In light of these numbers and trends, are you surprised that well-worn marketing and sales techniques are not working anymore?
Recent reports from the NACD indicate that shareholders and investors trust companies that promote diversity, equity and inclusion (DEI) as well as corporate social responsibility (CSR) practices. But is that enough? Will shareholders and investors trust a company that implements strong DEI and CSR practices but delivers no profit or experiences declining share prices? No.
When employees enjoy their jobs and trust both their company and their colleagues, they will be more creative, leading to stronger innovation and productivity. Combine that with customers’ tendency to buy from companies they trust and you get higher shareholder returns, making trust just as important to investors and shareholders as DEI and CSR practices.
The Four Roles of the Board in Building Trust
While it may seem that the board has no role in building trust and that trust-building is an internal management issue, there are four opportunities for the board to influence trust-building in the company.

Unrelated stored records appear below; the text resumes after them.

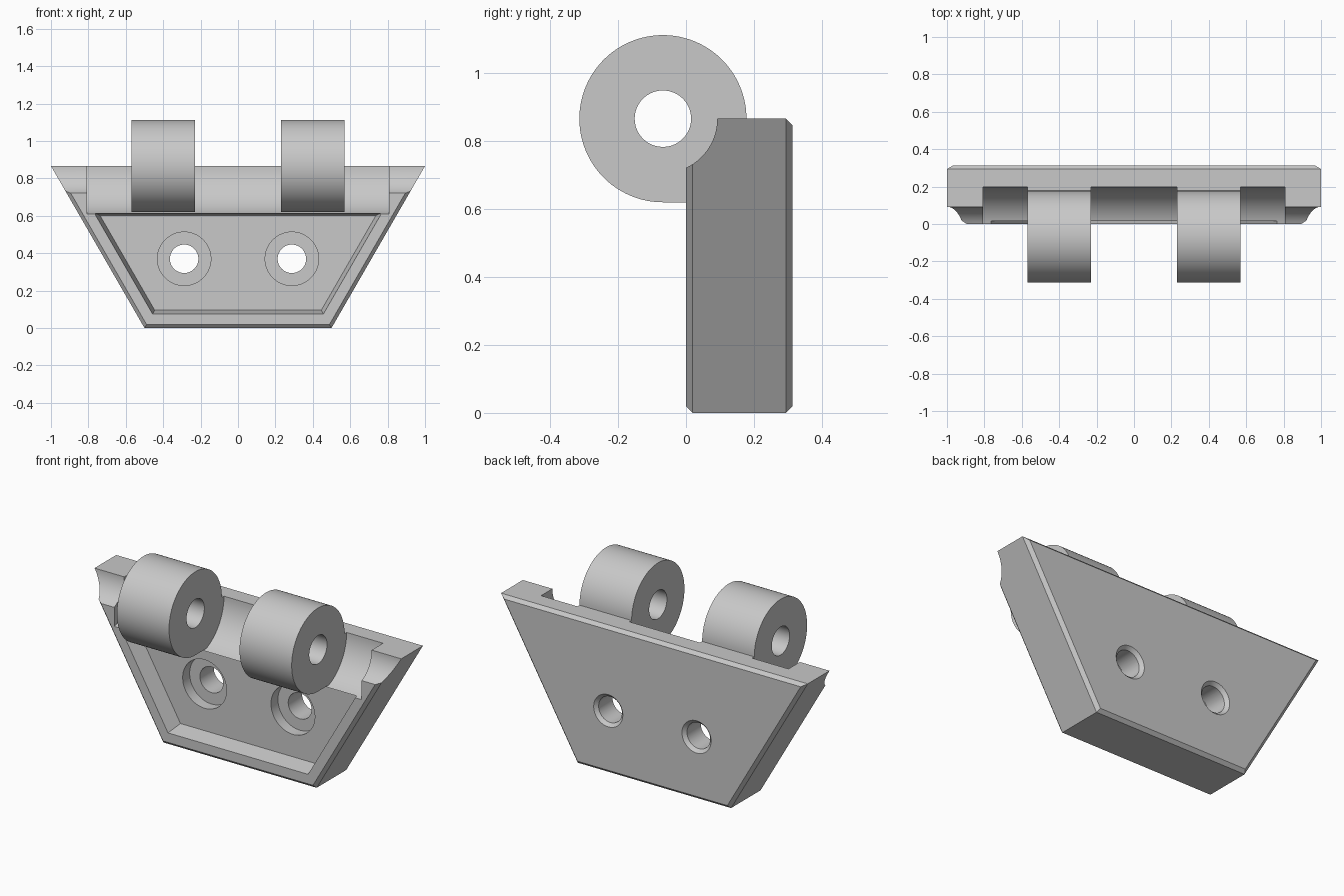
import bpy, bmesh, math
from mathutils import Matrix, Vector

if "Cube" in bpy.data.objects:
    bpy.data.objects.remove(bpy.data.objects["Cube"])

AXIS_Y, AXIS_Z = -0.068, 0.866      # hinge pin axis
SLOPE = 0.5 / AXIS_Z                # slant of the plate sides
THICK, CHAMFER = 0.313, 0.019

grey = bpy.data.materials.new("plain grey")
grey.use_nodes = True
colour = (0.58, 0.58, 0.58, 1)
grey.diffuse_color = colour
grey.node_tree.nodes["Principled BSDF"].inputs["Base Color"].default_value = colour


def finish(name, bm):
    bmesh.ops.recalc_face_normals(bm, faces=bm.faces)
    mesh = bpy.data.meshes.new(name)
    bm.to_mesh(mesh)
    bm.free()
    obj = bpy.data.objects.new(name, mesh)
    bpy.context.collection.objects.link(obj)
    mesh.materials.append(grey)
    return obj


def loft(name, rings):
    """Closed solid through rings of equal point count."""
    bm = bmesh.new()
    loops = [[bm.verts.new(p) for p in ring] for ring in rings]
    n = len(loops[0])
    for a, b in zip(loops, loops[1:]):
        for i in range(n):
            j = (i + 1) % n
            bm.faces.new((a[i], a[j], b[j], b[i]))
    bm.faces.new(loops[0])
    bm.faces.new(loops[-1])
    return finish(name, bm)


def trapezoid(y, inset, top):
    half = lambda z: 0.5 + SLOPE * z - inset * math.hypot(1, SLOPE)
    a, b = half(inset), half(top)
    return [(-a, y, inset), (a, y, inset), (b, y, top), (-b, y, top)]


def rod(name, start, end, r1, r2=None):
    """Cylinder or cone between two points."""
    start, end = Vector(start), Vector(end)
    d = end - start
    matrix = Matrix.Translation((start + end) / 2) @ d.to_track_quat("Z", "Y").to_matrix().to_4x4()
    bm = bmesh.new()
    bmesh.ops.create_cone(bm, cap_ends=True, segments=96, radius1=r1,
                          radius2=r2 or r1, depth=d.length, matrix=matrix)
    return finish(name, bm)


def pin_rod(x0, x1, r):
    return rod("cutter", (x0, AXIS_Y, AXIS_Z), (x1, AXIS_Y, AXIS_Z), r)


def cut(obj, cutter):
    bpy.context.view_layer.objects.active = obj
    mod = obj.modifiers.new("cut", "BOOLEAN")
    mod.operation, mod.solver, mod.object = "DIFFERENCE", "EXACT", cutter
    bpy.ops.object.modifier_apply(modifier=mod.name)
    bpy.data.objects.remove(cutter)


def smooth(obj):
    bpy.ops.object.select_all(action="DESELECT")
    obj.select_set(True)
    bpy.context.view_layer.objects.active = obj
    bpy.ops.object.shade_smooth_by_angle(angle=math.radians(25))


# Chamfered trapezoid plate
plate = loft("hinge_plate", [
    trapezoid(0, CHAMFER, AXIS_Z),
    trapezoid(CHAMFER, 0, AXIS_Z),
    trapezoid(THICK - CHAMFER, 0, AXIS_Z),
    trapezoid(THICK, CHAMFER, AXIS_Z - CHAMFER)])

# Narrow groove along the full top edge, wide groove between the ends
cut(plate, pin_rod(-1.2, 1.2, 0.16))
cut(plate, pin_rod(-0.807, 0.807, 0.266))

# Deep front pocket with drafted walls, closed below the groove
cut(plate, loft("cutter", [trapezoid(-0.02, 0.071, 0.618),
                           trapezoid(0.1, 0.095, 0.602)]))

# Counterbored screw holes with a chamfered rear rim
for x in (-0.288, 0.288):
    for y0, y1, r1, r2 in ((-0.1, 0.165, 0.143, 0.143),
                           (-0.1, 0.5, 0.076, 0.076),
                           (THICK - 0.025, THICK + 0.005, 0.07, 0.1)):
        cut(plate, rod("cutter", (x, y0, 0.37), (x, y1, 0.37), r1, r2))
smooth(plate)

# Knuckles: round barrel with a square web joining the plate
R = 0.246
profile = [(AXIS_Y + R * math.cos(t), AXIS_Z + R * math.sin(t))
           for t in (math.radians(270) * i / 72 for i in range(73))]
profile += [(0.205, AXIS_Z - R), (0.205, AXIS_Z)]
for name, side in (("left_knuckle", 1), ("right_knuckle", -1)):
    knuckle = loft(name, [[(side * x, y, z) for y, z in profile]
                          for x in (0.23, 0.57)])
    cut(knuckle, pin_rod(-0.8, 0.8, 0.083))
    smooth(knuckle)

Setting policy and direction. Even if management doesn’t see the importance of trust in the company, the board can make trust a priority and clearly communicate that to the CEO. The board should clarify that they are interested in building real trust, not the appearance of trust or the use of the word “trust” in internal and external communications.
Providing oversight. Communication from the CEO to the board often includes metrics. Those metrics are typically financial (profit, growth, share price, etc.). The board could request the addition of trust metrics. Trust is one of those vague, abstract constructs considered hard to measure. However, when treating trust as a “black box,” the existence of trust can be gauged through measuring the inputs (factors that affect trust and trustworthiness) and the outputs (symptoms of the existence, or lack thereof, of trust). The inputs would serve as leading indicators. When they exist, it would be safe to assume trust does as well. The outputs would serve as trailing indicators, and their existence would indicate the existence of trust. Those inputs and outputs are much more quantifiable and easy to measure than trust. The board should demand to review trust metrics regularly, establishing a baseline, setting goals and tracking improvement.

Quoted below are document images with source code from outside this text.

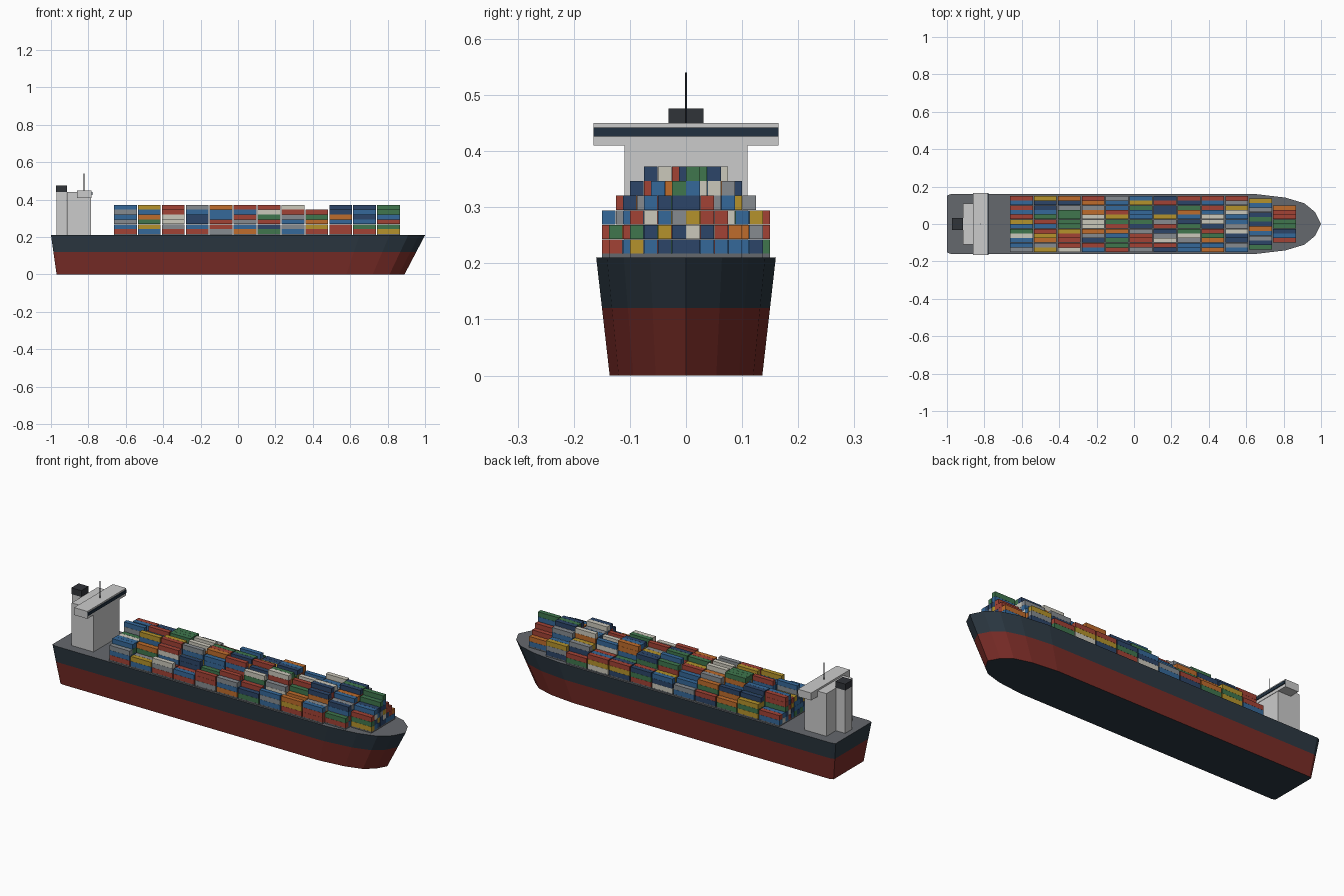
import bpy, bmesh, random
from mathutils import Matrix

if "Cube" in bpy.data.objects:
    bpy.data.objects.remove(bpy.data.objects["Cube"])

random.seed(7)


def material(name, rgb):
    m = bpy.data.materials.new(name)
    m.diffuse_color = (*rgb, 1)
    m.use_nodes = True
    m.node_tree.nodes["Principled BSDF"].inputs["Base Color"].default_value = m.diffuse_color
    return m


def finish(name, bm, mats):
    bmesh.ops.recalc_face_normals(bm, faces=bm.faces)
    me = bpy.data.meshes.new(name)
    bm.to_mesh(me)
    bm.free()
    for m in mats:
        me.materials.append(m)
    ob = bpy.data.objects.new(name, me)
    bpy.context.collection.objects.link(ob)
    return ob


def add_box(bm, x0, x1, y0, y1, z0, z1):
    mat = Matrix.Translation(((x0 + x1) / 2, (y0 + y1) / 2, (z0 + z1) / 2)) \
        @ Matrix.Diagonal((x1 - x0, y1 - y0, z1 - z0, 1))
    bmesh.ops.create_cube(bm, size=1, matrix=mat)


def box(name, x0, x1, half_y, z0, z1, mat):
    bm = bmesh.new()
    add_box(bm, x0, x1, -half_y, half_y, z0, z1)
    return finish(name, bm, [mat])


navy = material("hull_navy", (0.025, 0.04, 0.055))
red = material("hull_red", (0.19, 0.025, 0.02))
deck_grey = material("deck_grey", (0.13, 0.14, 0.155))
white = material("house_white", (0.75, 0.75, 0.75))
black = material("funnel_black", (0.03, 0.033, 0.04))
glass = material("window_dark", (0.015, 0.03, 0.05))

# Hull: half outlines at keel and deck, lofted through the waterline
DECK = 0.21
keel = [(-0.97, 0.128), (-0.955, 0.136), (0.58, 0.136), (0.72, 0.12),
        (0.81, 0.094), (0.86, 0.054), (0.89, 0)]
top = [(-1, 0.152), (-0.98, 0.16), (0.65, 0.16), (0.81, 0.141),
       (0.91, 0.111), (0.968, 0.064), (1, 0)]
bm = bmesh.new()
rings = []
for z in (0, 0.12, DECK):
    t = z / DECK
    half = [(a[0] + (b[0] - a[0]) * t, a[1] + (b[1] - a[1]) * t) for a, b in zip(keel, top)]
    loop = half + [(x, -y) for x, y in reversed(half[:-1])]
    rings.append([bm.verts.new((x, y, z)) for x, y in loop])
n = len(rings[0])
for level, index in ((0, 1), (1, 0)):
    lo, hi = rings[level], rings[level + 1]
    for i in range(n):
        j = (i + 1) % n
        bm.faces.new((lo[i], lo[j], hi[j], hi[i])).material_index = index
bm.faces.new(rings[0]).material_index = 0
bm.faces.new(rings[2]).material_index = 2
finish("hull", bm, [navy, red, deck_grey])

# Deckhouse, bridge and windows
box("deckhouse", -0.915, -0.785, 0.11, DECK, 0.44, white)
box("bridge", -0.862, -0.783, 0.165, 0.41, 0.45, white)
box("bridge_windows", -0.79, -0.779, 0.1645, 0.426, 0.442, glass)

# Funnel casing and cap
box("funnel_casing", -0.97, -0.917, 0.03, DECK, 0.442, white)
box("funnel_cap", -0.972, -0.913, 0.031, 0.442, 0.476, black)

# Mast
bm = bmesh.new()
bmesh.ops.create_cone(bm, cap_ends=True, segments=8, radius1=0.002, radius2=0.002,
                      depth=0.09, matrix=Matrix.Translation((-0.823, 0, 0.495)))
finish("mast", bm, [black])

# Containers: stepped stacks in twelve bays, one object per colour
palette = {
    "blue": (0.035, 0.14, 0.32), "navy": (0.025, 0.06, 0.14),
    "red": (0.36, 0.055, 0.035), "green": (0.05, 0.18, 0.075),
    "yellow": (0.46, 0.29, 0.025), "orange": (0.52, 0.15, 0.025),
    "grey": (0.24, 0.26, 0.28), "cream": (0.6, 0.58, 0.5),
}
names = list(palette)
weights = [5, 3, 4, 3, 3, 2, 3, 2]
groups = {c: bmesh.new() for c in names}
hatches = bmesh.new()
BASE, TIER, ROW, PITCH, LENGTH = 0.217, 0.026, 0.025, 0.1279, 0.122
for bay in range(12):
    x0 = -0.663 + bay * PITCH
    rows = {10: 11, 11: 8}.get(bay, 12)
    width = rows * ROW
    add_box(hatches, x0, x0 + LENGTH, -width / 2, width / 2, DECK, BASE)
    peak = 5 if bay == 8 else 6
    tall = random.choice(range(3, rows - 3))
    for r in range(rows):
        edge = min(r, rows - 1 - r)
        height = min(peak, 3 + edge) - random.choice((0, 0, 1, 1, 2))
        if r == tall:
            height = peak
        y0 = -width / 2 + r * ROW
        for k in range(max(2, height)):
            c = random.choices(names, weights)[0]
            z0 = BASE + k * TIER
            add_box(groups[c], x0, x0 + LENGTH, y0 + 0.0004, y0 + ROW - 0.0004,
                    z0, z0 + TIER - 0.0005)
finish("hatch_covers", hatches, [deck_grey])
for c in names:
    finish("containers_" + c, groups[c], [material("container_" + c, palette[c])])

Communicating with the CEO. A lack of trust in the board/CEO relationship causes executive-level mismanagement on the part of the board. When the CEO is micromanaged, meetings with the board become “show-and-tell” performances, during which the CEO will show the board what the board wants to see, rather than what it needs to know. Trust between the board and the CEO must be two-sided. Just as the board must trust the CEO with autonomy, the CEO must trust the board enough to feel comfortable delivering bad news.
Inspiring good behavior. Behavior among board members, and between the board and senior executives, is emulated throughout the entire company. The board is the ultimate example-setter in the organization. When the board demonstrates high-trust behavior, so will others in the company, starting with the executive team and ending with the last customer-facing employee.
Trust on the Board Is Just Like Trust Anywhere Else
Trust is not absolute or static, but rather relative and dynamic. The existence of trust has a significant impact on your company’s success, profitability, shareholder returns, customer loyalty and employee well-being. As a board member, you can play a significant role in building trust in your company.
Yoram Solomon, Ph.D., is the author of The Book of Trust: Build Trust, Be Trusted, and Know Who to Trust and the Can I Trust You? book series. He is also host of the podcast The Trust Show, creator and facilitator of the Trust Habits workshop and founder of Innovation Culture Institute.